Uttara Rishis contribution concerning the increment operator includes an aspect of operator behavior I discussed with a colleague a few weeks ago: Let "i" be an integer variable; how to predict the outcome of "i++ + ++i" with respect to Java?
According to Les Hattons "Safer C" (ISBN 0077076400) "in the example a*(f()+g()) although the addition is done before the multiplication, the order in which f() and g() are evaluated is undefined"; see subsection 2.8.2 "Evaluation order and precedence" on page 71 near the bottom.
Assume, that this C behavior applies to Java, we can't tell about the result of "i++ + ++i". Set "i=0". If "i++" is evaluated before "++i", the result is 0+1=1. If "++i" is evaluated first, the result is 1+1=2. Bottom line: We must not use expressions like "i++ + ++i" in our code.

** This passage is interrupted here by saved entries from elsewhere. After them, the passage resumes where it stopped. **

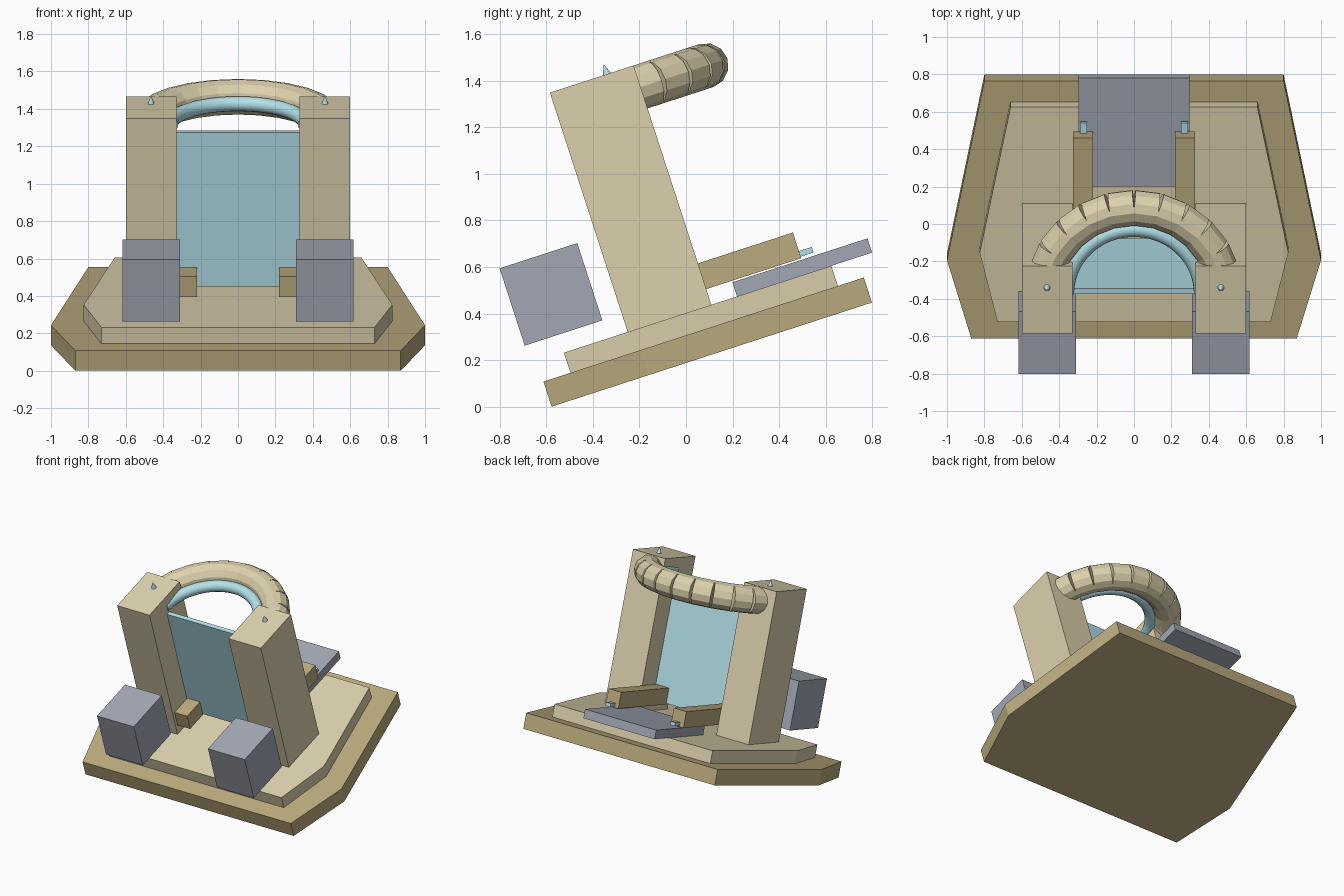
import bpy, bmesh, math
from mathutils import Matrix, Vector

if "Cube" in bpy.data.objects:
    bpy.data.objects.remove(bpy.data.objects["Cube"])

# whole model leans: built upright, then tipped about x
TILT = Matrix.Translation((0, 0, -0.007)) @ Matrix.Rotation(math.radians(18), 4, 'X')


def material(name, rgb):
    m = bpy.data.materials.new(name)
    m.diffuse_color = (*rgb, 1)
    m.use_nodes = True
    m.node_tree.nodes["Principled BSDF"].inputs["Base Color"].default_value = m.diffuse_color
    return m


TAN = material("light_stone", (0.72, 0.64, 0.42))
BROWN = material("dark_stone", (0.50, 0.41, 0.21))
BLUE = material("pale_blue", (0.45, 0.75, 0.82))
GREY = material("slate_grey", (0.36, 0.39, 0.46))


def finish(name, bm, mat):
    bmesh.ops.recalc_face_normals(bm, faces=bm.faces)
    me = bpy.data.meshes.new(name)
    bm.to_mesh(me)
    bm.free()
    me.transform(TILT)
    me.materials.append(mat)
    ob = bpy.data.objects.new(name, me)
    bpy.context.collection.objects.link(ob)
    return ob


def box(name, x, y, z, mat):
    bm = bmesh.new()
    size = [b - a for a, b in (x, y, z)]
    mid = [(a + b) / 2 for a, b in (x, y, z)]
    bmesh.ops.create_cube(bm, size=1, matrix=Matrix.Translation(mid) @ Matrix.Diagonal((*size, 1)))
    return finish(name, bm, mat)


def pair(name, x, y, z, mat):
    box(name + "_right", x, y, z, mat)
    box(name + "_left", (-x[1], -x[0]), y, z, mat)


def tier(name, half, z0, z1, mat):
    # hexagonal plate from the right half of its outline
    pts = half + [(-x, y) for x, y in reversed(half)]
    bm = bmesh.new()
    f = bm.faces.new([bm.verts.new((x, y, z0)) for x, y in pts])
    r = bmesh.ops.extrude_face_region(bm, geom=[f])
    bmesh.ops.translate(bm, vec=(0, 0, z1 - z0),
                        verts=[v for v in r["geom"] if isinstance(v, bmesh.types.BMVert)])
    return finish(name, bm, mat)


# stepped base
tier("base_plate", [(0.87, -0.547), (1.0, -0.107), (0.80, 0.90)], 0.185, 0.298, BROWN)
tier("base_step", [(0.73, -0.425), (0.825, -0.035), (0.66, 0.783)], 0.298, 0.389, TAN)

# pillars, floating blocks, rails and rail tips
pair("pillar", (0.33, 0.60), (-0.137, 0.241), (0.389, 1.47), TAN)
pair("front_block", (0.31, 0.617), (-0.576, -0.225), (0.47, 0.819), GREY)
pair("rail", (0.22, 0.325), (-0.12, 0.67), (0.46, 0.576), BROWN)
pair("rail_tip", (0.25, 0.29), (0.66, 0.728), (0.467, 0.492), BLUE)

# glass panel and rear slab
box("glass_panel", (-0.33, 0.33), (0.04, 0.07), (0.467, 1.335), BLUE)
box("rear_slab", (-0.297, 0.297), (0.357, 0.967), (0.389, 0.453), GREY)

# segmented arch: straight short drums around a half circle
CY, CZ, R = 0.055, 1.373, 0.478
N = 12
bm = bmesh.new()
for i in range(N):
    a = math.pi * (i + 0.5) / N
    m = (Matrix.Translation((R * math.cos(a), CY + R * math.sin(a), CZ))
         @ Matrix.Rotation(a, 4, 'Z') @ Matrix.Rotation(math.pi / 2, 4, 'X'))
    bmesh.ops.create_cone(bm, cap_ends=True, segments=12, radius1=0.097, radius2=0.097,
                          depth=0.132, matrix=m)
finish("arch_segments", bm, TAN)

# smooth inner ring
bm = bmesh.new()
STEPS, SIDES = 40, 14
rings = []
for i in range(STEPS + 1):
    a = math.pi * i / STEPS
    ring = []
    for j in range(SIDES):
        b = math.tau * j / SIDES
        r = 0.36 + 0.04 * math.cos(b)
        ring.append(bm.verts.new((r * math.cos(a), CY + r * math.sin(a), CZ + 0.04 * math.sin(b))))
    rings.append(ring)
for p, q in zip(rings, rings[1:]):
    for j in range(SIDES):
        k = (j + 1) % SIDES
        bm.faces.new((p[j], p[k], q[k], q[j]))
bm.faces.new(rings[0])
bm.faces.new(rings[-1])
ring_ob = finish("inner_ring", bm, BLUE)
bpy.context.view_layer.objects.active = ring_ob
ring_ob.select_set(True)
bpy.ops.object.shade_smooth_by_angle()

# small spikes on the pillar tops
for side, x in (("right", 0.465), ("left", -0.465)):
    bm = bmesh.new()
    bmesh.ops.create_cone(bm, cap_ends=True, segments=10, radius1=0.02, radius2=0,
                          depth=0.05, matrix=Matrix.Translation((x, 0.12, 1.49)))
    finish("spike_" + side, bm, BLUE)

This reply is intended to be both a thought-provoking impulse and a question: Does Java behave the same way like C? Could I ask you to provide a reference where this is declared officially, in either case? Can the compiler be invoked in order to detect situations like this and print a warning?
Is this kind of question likely to appear on the test??

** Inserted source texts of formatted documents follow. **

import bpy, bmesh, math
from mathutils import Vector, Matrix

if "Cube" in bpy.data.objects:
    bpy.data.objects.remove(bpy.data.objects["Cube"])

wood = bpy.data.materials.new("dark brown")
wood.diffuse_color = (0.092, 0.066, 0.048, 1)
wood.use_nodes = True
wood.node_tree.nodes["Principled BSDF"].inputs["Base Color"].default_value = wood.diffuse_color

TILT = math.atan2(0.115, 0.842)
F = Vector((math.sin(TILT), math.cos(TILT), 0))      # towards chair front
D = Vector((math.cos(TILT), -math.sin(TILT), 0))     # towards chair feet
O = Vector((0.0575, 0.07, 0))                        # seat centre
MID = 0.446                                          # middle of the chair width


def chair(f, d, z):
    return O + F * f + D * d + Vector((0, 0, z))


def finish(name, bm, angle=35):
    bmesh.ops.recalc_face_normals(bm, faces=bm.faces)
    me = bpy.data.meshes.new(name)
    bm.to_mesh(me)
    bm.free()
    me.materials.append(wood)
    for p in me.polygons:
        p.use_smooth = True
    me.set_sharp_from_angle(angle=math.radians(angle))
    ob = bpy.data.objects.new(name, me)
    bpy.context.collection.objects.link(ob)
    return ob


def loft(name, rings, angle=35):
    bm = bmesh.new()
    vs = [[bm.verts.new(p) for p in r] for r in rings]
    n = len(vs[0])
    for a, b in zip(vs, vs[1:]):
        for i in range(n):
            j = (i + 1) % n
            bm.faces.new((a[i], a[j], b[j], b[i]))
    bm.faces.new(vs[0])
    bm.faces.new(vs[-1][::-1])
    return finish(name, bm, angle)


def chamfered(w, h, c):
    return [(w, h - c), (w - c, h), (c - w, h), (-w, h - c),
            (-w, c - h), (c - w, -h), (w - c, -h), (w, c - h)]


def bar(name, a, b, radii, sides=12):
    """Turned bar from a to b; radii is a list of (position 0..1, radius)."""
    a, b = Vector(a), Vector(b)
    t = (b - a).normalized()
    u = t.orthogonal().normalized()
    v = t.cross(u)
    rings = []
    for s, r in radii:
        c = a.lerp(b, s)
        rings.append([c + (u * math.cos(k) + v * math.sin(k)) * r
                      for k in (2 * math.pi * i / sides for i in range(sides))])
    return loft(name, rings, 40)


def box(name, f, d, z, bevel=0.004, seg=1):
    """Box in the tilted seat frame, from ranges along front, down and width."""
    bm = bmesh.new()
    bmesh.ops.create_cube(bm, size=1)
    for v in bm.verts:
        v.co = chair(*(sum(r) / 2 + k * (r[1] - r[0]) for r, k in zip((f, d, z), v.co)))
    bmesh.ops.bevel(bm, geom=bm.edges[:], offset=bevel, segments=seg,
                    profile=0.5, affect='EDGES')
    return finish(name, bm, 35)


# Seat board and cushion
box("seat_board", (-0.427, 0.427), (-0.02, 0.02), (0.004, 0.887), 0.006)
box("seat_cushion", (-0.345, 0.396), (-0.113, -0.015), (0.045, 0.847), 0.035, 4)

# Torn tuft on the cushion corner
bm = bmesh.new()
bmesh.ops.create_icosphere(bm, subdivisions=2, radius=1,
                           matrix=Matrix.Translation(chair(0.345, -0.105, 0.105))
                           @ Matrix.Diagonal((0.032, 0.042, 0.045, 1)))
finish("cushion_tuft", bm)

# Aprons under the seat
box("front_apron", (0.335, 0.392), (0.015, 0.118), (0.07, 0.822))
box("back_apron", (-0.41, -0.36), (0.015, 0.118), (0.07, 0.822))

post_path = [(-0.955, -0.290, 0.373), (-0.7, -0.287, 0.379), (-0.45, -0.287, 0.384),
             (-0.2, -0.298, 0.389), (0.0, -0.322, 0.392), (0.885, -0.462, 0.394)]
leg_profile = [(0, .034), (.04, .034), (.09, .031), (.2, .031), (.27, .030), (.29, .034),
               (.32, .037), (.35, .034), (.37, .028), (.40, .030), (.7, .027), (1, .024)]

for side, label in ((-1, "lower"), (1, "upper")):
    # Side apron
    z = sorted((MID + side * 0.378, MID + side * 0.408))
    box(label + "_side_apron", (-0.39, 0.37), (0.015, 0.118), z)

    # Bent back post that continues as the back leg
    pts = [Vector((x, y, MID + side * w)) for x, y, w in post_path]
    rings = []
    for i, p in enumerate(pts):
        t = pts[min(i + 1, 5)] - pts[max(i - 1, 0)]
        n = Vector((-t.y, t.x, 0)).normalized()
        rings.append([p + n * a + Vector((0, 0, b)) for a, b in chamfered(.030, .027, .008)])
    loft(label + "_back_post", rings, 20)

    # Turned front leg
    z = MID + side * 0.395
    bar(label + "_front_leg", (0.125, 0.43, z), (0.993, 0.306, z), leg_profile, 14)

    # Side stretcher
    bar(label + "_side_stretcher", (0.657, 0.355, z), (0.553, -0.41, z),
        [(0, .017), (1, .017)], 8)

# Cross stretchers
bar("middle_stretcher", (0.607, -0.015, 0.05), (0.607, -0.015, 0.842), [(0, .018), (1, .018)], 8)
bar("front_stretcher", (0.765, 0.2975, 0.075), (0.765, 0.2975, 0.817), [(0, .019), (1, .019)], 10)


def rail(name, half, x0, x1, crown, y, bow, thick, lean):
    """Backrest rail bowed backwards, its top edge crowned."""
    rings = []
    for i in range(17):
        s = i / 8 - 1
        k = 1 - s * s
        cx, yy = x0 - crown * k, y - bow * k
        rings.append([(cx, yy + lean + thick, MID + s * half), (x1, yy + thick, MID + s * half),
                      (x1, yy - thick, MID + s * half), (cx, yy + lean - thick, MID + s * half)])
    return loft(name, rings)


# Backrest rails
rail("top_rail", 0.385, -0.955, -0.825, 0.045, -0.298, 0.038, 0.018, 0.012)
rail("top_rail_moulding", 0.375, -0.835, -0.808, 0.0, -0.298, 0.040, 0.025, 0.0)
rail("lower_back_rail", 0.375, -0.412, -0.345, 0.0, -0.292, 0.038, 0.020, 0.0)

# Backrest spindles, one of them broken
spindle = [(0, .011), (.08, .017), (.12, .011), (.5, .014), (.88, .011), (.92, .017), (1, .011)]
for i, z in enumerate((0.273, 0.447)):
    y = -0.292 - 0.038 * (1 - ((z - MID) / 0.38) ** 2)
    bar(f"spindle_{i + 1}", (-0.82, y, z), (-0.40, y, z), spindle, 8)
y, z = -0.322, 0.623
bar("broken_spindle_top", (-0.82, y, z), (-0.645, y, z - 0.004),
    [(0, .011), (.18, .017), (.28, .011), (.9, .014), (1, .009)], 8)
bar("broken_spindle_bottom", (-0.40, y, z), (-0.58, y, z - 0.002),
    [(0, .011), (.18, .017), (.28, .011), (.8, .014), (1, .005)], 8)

Joined: Jun 03, 2007
Hello Tim, Dear Ranch People
I don't know if we should expect a question like this on the exam, though it's nasty enough, isn't it? But I don't want to blame the exam preparation commitee. ;-) A question like this might be discussed in an "Exam watch" box in Chapter 4, "Operators" in Kathie Sierras and Bert Bates SCJP book. I'll have a look later. Perhaps there's is a member of the committee around who can help us out here.
Thank you very much for your quick reply and the link to the language specification. :-) Unless I now know that evaluating the operands is deterministic, I thought both cases to make sense, i.e. (a) that Java "inherits" the unpredictable behavior from C as well as (b) that the Java creators defined an evaluation order, since brief notation may improve readability under complex circumstances like certain algorithms, e.g. in numerical mathematics.
You might feel that I overestimate that topic. But now I have an answer for a problem I worried about for a long time. Last but not least, I am a Java greenhorn and I would take years if not decades to sift through the shoreless documentation. Again, thanks a lot; I take your attention and helpfulness as a good example. :-)
Way back before the 1.4 days you would see questions like this on the exam. You *might* (but I don't think so). get one question like that on the 1.4 exam, but 1.5 and 6 won't go any further than the difference between ++x and x++.
Spot false dilemmas now, ask me how!
(If you're not on the edge, you're taking up too much room.)